EXERCISE DIRECTIONS:
Search the entries for the word "right" and return every line where it is found.
····················
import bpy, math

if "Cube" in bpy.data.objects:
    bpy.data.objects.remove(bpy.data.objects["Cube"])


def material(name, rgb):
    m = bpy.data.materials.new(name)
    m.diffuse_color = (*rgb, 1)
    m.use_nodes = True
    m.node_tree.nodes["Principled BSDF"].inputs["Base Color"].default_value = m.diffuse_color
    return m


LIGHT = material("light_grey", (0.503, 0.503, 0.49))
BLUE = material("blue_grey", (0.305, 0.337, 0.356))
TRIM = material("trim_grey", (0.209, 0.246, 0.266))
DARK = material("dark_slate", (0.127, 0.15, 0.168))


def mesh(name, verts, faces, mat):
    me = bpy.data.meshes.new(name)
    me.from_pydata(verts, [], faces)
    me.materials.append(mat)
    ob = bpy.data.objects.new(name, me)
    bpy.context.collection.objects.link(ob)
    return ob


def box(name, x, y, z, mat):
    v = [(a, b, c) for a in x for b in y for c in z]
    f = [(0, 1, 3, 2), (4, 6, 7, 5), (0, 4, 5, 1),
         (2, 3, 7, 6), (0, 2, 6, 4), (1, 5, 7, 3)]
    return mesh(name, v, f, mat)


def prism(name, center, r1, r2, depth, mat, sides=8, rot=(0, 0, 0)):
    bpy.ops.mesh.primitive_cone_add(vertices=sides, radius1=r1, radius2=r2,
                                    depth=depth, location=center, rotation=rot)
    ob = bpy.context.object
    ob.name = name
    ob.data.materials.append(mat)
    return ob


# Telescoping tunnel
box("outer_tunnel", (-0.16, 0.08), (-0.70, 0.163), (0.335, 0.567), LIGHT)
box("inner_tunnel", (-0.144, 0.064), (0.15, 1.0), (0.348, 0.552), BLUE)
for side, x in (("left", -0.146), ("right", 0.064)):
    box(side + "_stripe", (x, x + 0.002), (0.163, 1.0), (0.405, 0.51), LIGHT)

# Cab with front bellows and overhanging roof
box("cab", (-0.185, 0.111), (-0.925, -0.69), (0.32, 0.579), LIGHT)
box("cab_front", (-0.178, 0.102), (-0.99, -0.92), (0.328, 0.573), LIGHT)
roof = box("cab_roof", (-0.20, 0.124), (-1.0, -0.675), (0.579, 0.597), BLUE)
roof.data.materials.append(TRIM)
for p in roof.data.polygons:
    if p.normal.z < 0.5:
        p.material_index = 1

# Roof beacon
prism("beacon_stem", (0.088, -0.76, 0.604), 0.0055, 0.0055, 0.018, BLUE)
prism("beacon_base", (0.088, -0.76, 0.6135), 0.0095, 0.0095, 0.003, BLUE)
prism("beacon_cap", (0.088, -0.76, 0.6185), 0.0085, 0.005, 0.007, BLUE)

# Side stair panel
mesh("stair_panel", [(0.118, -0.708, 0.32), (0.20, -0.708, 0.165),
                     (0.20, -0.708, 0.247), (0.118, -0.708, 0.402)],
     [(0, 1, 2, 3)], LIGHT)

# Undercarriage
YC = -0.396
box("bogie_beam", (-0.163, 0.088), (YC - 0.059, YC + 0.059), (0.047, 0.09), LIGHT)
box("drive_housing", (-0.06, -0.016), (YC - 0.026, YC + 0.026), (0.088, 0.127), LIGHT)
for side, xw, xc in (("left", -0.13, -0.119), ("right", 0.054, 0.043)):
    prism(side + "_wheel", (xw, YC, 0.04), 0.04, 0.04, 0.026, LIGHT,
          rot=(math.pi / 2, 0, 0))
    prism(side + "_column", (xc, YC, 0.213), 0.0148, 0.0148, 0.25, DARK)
····················
RESPONSE AREA:
for side, x in (("left", -0.146), ("right", 0.064)):
for side, xw, xc in (("left", -0.13, -0.119), ("right", 0.054, 0.043)):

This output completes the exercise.